- [What you need to do]: Sort through the entries below and pull out lines containing the word "outline".

- [Given entries]:
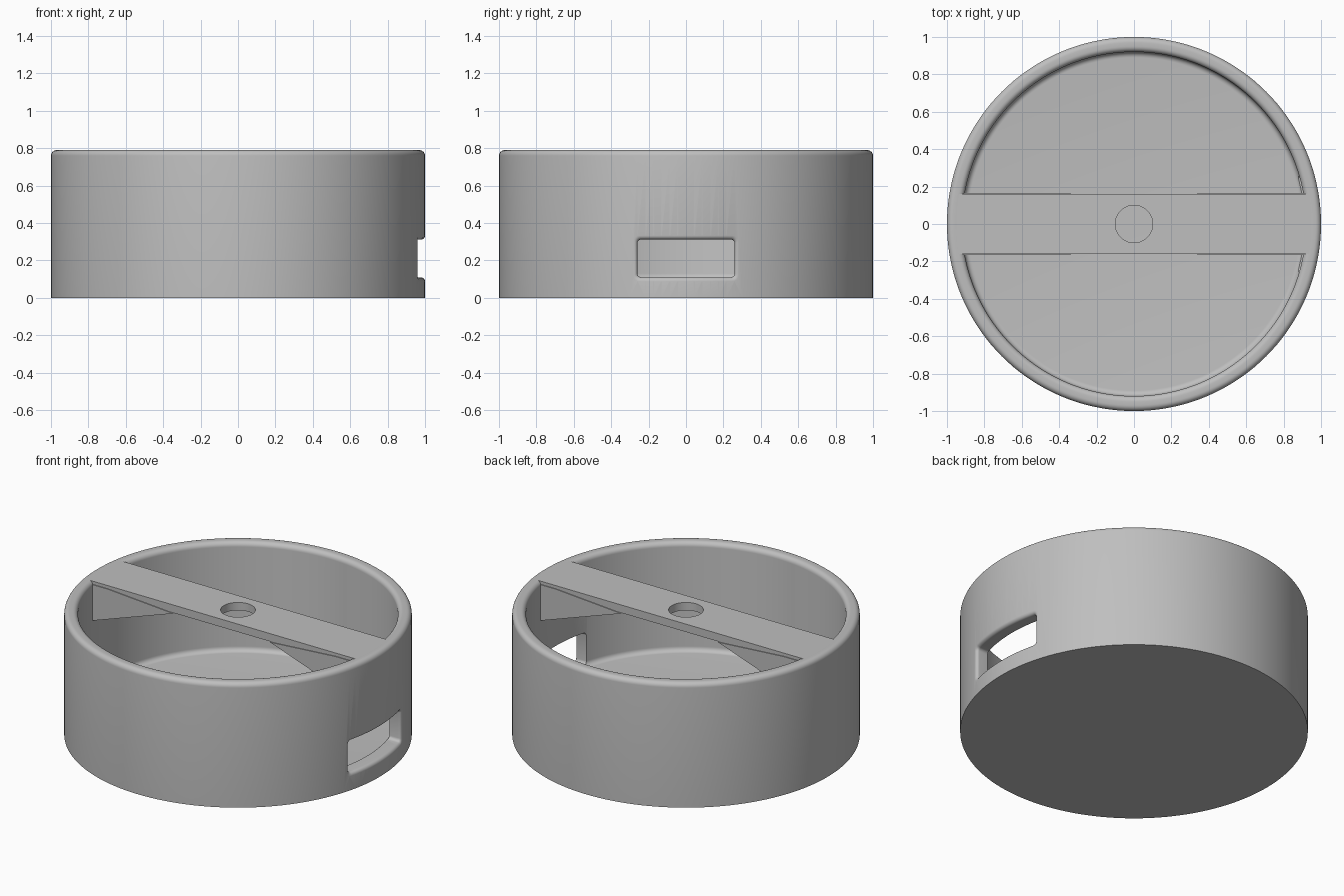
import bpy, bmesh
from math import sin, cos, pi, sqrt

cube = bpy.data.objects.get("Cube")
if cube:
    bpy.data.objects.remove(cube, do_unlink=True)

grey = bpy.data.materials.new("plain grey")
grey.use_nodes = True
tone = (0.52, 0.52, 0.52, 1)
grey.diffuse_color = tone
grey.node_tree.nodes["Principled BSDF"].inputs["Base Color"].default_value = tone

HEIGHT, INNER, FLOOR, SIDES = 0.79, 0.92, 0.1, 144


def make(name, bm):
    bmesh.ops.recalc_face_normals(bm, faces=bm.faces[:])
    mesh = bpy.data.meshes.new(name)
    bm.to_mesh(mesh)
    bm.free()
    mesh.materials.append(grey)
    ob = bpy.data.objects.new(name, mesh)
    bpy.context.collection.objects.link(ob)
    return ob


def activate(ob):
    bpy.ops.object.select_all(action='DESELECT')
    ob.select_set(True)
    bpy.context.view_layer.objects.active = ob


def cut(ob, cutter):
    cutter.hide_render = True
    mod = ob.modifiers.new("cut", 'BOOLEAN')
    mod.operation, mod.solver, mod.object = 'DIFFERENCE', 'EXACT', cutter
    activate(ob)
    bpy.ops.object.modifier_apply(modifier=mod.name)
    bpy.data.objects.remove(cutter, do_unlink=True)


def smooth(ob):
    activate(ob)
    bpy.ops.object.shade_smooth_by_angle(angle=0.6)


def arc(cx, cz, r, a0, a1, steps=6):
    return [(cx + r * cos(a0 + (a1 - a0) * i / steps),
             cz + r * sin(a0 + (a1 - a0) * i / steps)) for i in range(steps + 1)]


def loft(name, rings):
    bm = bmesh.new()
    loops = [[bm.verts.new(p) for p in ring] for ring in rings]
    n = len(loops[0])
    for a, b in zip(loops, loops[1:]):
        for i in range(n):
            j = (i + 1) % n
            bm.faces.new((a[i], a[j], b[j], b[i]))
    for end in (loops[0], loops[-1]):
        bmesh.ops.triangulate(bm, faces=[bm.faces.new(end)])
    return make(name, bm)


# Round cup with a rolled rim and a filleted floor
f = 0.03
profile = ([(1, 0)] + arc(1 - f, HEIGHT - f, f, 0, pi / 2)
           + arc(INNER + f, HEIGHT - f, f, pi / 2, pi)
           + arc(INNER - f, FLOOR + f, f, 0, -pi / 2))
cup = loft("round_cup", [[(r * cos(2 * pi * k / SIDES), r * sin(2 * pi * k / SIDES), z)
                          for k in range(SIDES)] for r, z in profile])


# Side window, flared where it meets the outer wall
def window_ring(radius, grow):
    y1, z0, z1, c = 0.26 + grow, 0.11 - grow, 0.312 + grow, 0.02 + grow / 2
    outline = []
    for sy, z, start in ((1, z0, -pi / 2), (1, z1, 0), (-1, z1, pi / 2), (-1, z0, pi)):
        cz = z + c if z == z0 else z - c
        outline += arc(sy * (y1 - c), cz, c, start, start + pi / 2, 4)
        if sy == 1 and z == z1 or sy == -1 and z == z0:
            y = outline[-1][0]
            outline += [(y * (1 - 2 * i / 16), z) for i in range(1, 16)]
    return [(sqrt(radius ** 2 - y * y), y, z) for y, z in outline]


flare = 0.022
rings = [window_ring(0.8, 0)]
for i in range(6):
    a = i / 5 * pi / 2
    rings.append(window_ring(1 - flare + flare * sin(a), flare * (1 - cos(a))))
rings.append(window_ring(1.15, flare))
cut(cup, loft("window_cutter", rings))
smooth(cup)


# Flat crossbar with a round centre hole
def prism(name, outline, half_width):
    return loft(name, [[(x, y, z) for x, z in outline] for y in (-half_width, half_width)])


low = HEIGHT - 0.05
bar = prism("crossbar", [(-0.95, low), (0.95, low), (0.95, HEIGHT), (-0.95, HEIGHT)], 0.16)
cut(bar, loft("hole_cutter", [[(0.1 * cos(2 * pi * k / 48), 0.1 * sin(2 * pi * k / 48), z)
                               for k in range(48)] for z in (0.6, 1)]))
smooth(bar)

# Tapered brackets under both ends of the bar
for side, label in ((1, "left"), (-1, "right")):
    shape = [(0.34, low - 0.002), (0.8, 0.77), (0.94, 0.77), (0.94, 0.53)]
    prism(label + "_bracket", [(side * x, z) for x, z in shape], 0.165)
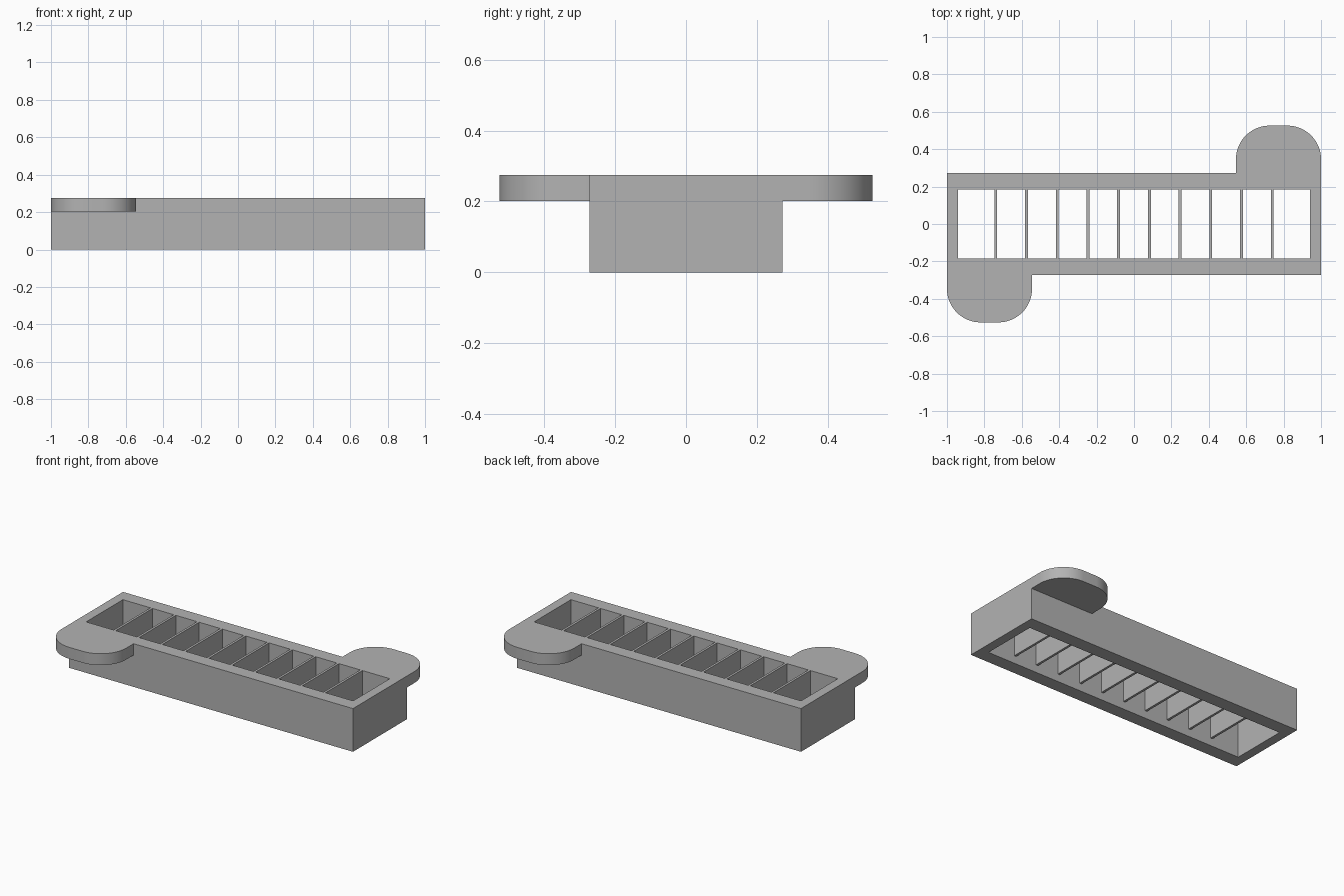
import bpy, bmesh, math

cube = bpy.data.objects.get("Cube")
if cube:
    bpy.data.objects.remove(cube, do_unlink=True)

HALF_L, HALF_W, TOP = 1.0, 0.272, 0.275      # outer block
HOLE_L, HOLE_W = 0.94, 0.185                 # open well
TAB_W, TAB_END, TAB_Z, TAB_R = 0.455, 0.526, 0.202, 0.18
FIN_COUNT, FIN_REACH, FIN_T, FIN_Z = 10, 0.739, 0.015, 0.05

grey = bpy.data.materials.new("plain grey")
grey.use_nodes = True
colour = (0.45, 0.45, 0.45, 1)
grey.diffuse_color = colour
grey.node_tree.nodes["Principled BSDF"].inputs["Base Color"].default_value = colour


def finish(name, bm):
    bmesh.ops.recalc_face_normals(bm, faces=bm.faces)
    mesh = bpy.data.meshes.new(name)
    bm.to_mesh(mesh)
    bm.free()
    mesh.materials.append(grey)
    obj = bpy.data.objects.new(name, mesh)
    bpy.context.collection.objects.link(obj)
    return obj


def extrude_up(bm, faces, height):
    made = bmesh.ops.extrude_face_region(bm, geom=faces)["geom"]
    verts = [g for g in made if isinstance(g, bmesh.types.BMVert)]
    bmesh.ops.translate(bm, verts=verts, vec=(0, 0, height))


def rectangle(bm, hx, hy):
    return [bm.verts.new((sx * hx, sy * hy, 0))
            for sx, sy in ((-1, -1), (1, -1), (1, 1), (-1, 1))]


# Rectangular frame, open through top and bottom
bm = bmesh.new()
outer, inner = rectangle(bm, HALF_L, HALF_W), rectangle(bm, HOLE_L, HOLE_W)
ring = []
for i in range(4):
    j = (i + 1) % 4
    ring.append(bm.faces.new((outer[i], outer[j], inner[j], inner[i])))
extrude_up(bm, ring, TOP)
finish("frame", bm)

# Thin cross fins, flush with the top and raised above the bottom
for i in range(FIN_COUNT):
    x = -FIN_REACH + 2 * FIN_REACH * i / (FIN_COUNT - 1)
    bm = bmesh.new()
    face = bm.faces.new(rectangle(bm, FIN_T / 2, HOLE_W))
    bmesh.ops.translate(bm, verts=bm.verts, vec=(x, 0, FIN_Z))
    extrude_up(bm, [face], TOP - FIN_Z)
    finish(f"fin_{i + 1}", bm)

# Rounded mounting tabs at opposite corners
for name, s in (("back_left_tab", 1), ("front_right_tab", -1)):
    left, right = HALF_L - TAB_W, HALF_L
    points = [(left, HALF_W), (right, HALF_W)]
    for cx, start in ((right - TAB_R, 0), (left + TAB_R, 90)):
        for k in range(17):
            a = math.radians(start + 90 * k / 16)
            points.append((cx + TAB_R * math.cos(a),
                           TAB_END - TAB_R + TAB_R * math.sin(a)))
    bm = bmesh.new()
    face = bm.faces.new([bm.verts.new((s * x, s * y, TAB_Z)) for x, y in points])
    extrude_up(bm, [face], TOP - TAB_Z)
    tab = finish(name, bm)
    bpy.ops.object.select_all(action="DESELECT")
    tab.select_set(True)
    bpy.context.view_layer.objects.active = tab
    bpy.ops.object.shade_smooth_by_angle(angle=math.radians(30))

- [Completed task]:
    outline = []
        outline += arc(sy * (y1 - c), cz, c, start, start + pi / 2, 4)
            y = outline[-1][0]
            outline += [(y * (1 - 2 * i / 16), z) for i in range(1, 16)]
    return [(sqrt(radius ** 2 - y * y), y, z) for y, z in outline]
def prism(name, outline, half_width):
    return loft(name, [[(x, y, z) for x, z in outline] for y in (-half_width, half_width)])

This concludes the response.